Agile Gibbon Ape
Facts about Agile Gibbon Apes. "Scientific name for Agile gibbon is Hylobates agilis". Agile Gibbon Ape is also known as the Black Handed Gibbon, is a black or red brown primate belonging to the gibbon family and commonly found in parts of southern Thailand, Malaysia and Indonesia. The encroachment of the species' habitat has led to their reduction leading the IUCN to pronounce it an endangered species.
The Agile Gibbon Ape is either black or red brown in appearance, and it has a white brow. The male has light-grey cheeks, and it is larger than the female. Agile Gibbon Ape can weigh from 4 to 6 kg (8.8 to 13.2 lbs) although research has indicated that Agile Gibbon Ape can weigh 8 kg (17.6 lbs) in captivity. Its length is 44 - 63.5 cm (17.3 to 24.8 inches) and like other gibbons it does not possess a tail. Agile Gibbon Ape has very long hands that it uses for swinging from one branch to another at a quick pace. It can swing up to 3 meters (9.8 feet) and can jump more than 9 meters (29.5 feet). Its locomotion abilities allow it to cover large areas in a short period. It spends a larger part of its life on top of the trees and rarely comes down to the ground. The Agile Gibbon Ape is capable of walking straight on its two legs when on the ground. It achieves this by placing its arms above the head for balance.

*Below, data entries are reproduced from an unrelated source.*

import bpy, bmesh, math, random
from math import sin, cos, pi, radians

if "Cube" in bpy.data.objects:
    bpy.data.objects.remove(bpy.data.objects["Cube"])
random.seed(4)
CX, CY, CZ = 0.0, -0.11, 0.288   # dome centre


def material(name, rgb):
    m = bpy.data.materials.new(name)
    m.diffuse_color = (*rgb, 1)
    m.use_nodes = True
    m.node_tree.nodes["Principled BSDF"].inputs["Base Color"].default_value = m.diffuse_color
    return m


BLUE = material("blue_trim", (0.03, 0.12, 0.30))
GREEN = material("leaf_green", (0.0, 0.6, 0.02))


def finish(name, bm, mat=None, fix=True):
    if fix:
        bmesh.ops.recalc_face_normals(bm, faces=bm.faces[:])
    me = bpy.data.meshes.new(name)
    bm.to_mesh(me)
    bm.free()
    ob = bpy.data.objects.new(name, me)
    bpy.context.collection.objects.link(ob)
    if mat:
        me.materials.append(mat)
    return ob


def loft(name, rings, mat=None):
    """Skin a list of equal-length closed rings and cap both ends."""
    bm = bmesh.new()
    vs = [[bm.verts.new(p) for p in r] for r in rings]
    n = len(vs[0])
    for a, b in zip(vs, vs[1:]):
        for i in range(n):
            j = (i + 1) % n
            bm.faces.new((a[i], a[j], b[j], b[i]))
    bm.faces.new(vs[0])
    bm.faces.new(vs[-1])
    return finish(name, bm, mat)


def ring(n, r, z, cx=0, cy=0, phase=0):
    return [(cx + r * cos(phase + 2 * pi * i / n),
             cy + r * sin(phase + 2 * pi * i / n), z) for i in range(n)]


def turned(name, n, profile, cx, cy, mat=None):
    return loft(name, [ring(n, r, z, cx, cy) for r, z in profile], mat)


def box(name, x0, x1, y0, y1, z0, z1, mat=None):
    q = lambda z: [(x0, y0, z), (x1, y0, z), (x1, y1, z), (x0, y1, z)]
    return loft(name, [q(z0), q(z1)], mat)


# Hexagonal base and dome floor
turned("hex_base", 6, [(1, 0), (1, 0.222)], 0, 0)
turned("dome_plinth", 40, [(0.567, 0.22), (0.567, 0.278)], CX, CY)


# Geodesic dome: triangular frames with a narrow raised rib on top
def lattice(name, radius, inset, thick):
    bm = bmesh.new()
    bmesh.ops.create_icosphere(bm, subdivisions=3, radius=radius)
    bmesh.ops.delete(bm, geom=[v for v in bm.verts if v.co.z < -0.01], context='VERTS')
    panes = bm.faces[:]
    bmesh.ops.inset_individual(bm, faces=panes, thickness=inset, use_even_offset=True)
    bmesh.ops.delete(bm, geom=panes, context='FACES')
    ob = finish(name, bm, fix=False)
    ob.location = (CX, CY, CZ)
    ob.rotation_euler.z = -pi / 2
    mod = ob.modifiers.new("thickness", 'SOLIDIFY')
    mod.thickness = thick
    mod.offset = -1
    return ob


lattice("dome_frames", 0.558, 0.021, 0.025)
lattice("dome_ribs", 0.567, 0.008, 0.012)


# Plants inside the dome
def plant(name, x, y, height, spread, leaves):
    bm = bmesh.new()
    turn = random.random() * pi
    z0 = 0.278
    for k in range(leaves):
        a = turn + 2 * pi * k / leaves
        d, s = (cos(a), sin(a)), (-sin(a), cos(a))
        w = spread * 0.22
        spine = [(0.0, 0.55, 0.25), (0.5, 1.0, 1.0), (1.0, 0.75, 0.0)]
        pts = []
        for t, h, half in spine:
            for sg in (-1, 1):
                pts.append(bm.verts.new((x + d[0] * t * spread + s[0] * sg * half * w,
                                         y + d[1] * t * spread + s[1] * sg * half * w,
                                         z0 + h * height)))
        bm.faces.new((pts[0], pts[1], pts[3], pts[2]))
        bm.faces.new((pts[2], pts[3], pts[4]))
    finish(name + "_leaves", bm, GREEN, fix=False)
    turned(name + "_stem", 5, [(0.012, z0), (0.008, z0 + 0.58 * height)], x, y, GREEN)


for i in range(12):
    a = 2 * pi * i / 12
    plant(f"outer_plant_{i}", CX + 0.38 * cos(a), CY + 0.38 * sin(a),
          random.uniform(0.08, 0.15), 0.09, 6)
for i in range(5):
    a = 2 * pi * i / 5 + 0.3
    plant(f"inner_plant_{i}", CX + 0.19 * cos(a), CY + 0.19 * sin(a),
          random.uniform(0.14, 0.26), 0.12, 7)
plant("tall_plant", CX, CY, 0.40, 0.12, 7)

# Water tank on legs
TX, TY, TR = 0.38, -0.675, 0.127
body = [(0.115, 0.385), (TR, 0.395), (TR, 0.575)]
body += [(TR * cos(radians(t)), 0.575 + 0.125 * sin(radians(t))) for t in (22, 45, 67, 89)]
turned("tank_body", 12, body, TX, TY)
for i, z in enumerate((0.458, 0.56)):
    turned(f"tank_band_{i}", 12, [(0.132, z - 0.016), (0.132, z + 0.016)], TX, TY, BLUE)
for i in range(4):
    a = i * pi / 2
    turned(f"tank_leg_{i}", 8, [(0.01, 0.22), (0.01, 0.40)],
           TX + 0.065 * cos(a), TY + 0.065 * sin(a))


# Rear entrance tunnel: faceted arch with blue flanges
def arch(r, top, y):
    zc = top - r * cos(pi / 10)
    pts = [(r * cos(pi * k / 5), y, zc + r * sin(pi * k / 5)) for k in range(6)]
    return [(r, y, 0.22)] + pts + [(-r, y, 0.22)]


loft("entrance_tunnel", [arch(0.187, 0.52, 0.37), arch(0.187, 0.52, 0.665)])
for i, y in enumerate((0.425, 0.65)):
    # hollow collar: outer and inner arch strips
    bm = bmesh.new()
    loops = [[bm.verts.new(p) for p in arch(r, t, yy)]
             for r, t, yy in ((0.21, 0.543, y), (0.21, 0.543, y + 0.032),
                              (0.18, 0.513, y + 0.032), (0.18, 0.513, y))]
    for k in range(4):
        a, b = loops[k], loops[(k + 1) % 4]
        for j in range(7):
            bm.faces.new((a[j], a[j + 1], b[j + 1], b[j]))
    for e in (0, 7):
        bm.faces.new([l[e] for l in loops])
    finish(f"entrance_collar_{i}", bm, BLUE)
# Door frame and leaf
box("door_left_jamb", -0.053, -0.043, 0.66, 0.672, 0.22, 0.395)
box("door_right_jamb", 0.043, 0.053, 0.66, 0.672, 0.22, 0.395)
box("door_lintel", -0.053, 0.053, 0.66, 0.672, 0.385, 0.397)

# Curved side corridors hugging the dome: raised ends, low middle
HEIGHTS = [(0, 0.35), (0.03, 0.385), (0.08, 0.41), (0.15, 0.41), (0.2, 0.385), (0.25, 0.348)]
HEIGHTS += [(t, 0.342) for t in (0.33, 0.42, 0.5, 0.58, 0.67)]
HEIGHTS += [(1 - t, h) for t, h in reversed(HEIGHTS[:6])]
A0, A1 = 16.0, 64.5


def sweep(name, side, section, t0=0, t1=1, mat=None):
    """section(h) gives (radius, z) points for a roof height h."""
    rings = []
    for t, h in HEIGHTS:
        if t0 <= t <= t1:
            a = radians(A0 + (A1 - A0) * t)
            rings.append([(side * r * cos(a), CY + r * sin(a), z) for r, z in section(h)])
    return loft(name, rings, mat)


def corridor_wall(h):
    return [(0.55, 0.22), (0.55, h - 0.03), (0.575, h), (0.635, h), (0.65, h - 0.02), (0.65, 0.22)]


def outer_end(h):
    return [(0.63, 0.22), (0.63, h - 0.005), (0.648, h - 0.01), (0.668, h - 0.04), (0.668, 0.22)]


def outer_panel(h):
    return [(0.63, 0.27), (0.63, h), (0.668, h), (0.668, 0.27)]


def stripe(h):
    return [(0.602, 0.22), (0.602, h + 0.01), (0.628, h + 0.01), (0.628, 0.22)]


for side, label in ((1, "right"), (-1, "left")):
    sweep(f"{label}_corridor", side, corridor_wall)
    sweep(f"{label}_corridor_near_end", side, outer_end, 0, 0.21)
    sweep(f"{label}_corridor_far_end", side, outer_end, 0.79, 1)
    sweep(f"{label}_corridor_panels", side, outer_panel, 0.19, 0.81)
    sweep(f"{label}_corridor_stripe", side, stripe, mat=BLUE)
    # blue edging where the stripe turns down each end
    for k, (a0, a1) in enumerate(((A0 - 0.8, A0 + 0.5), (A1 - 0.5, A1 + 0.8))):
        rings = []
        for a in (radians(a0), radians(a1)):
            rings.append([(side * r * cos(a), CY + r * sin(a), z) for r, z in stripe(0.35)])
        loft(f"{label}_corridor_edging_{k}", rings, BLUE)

The Agile Gibbon Ape is a monogamous primate that lives in its territory. The male and the female Agile Gibbon Ape come together and create a new family away from their parents. Because of their social nature, the animals form groups of two to seven to strengthen their territory. The Agile Gibbon Ape is not tolerant to intruders, and it will make noises and songs to warn the intruders.
Agile Gibbon Apes primary source of food is fruits although, in times of scarcity, it can feed on leaves, insects and flowers. The family can forage for insects together, sharing insects on one tree at a time. In other instances, the female is in charge of foraging especially after giving birth. Both the male and the female Agile Gibbon Ape are responsible for taking care of the offspring and defending them from predators.
The gestation period of the Agile Gibbon Ape is seven months, and the female gives birth to one offspring. At the age of two years the young Agile Gibbon Ape is weaned, and it starts feeding on seeds just like the grown-ups. The offspring stays with the family for eight years, after which it leaves to look for a mate.
Like all primates, Agile Gibbon Apes have its way of communicating. Every morning the male and the female perform duets to mark their territory. Other pairs will respond by performing a duet. The loud calls can also be used to indicate aggression, to keep off intruders or to send a message to a member of its group. Each group has its unique call.
Efforts are being made by conservationists to protect the Agile Gibbon Apes from eminent extinction. Their main threat is human activities such as deforestation. Agile Gibbon Ape is also poached and sold as pets to individuals from foreign countries. The primate’s habitat is tropical rain forest sand dry tropical forest.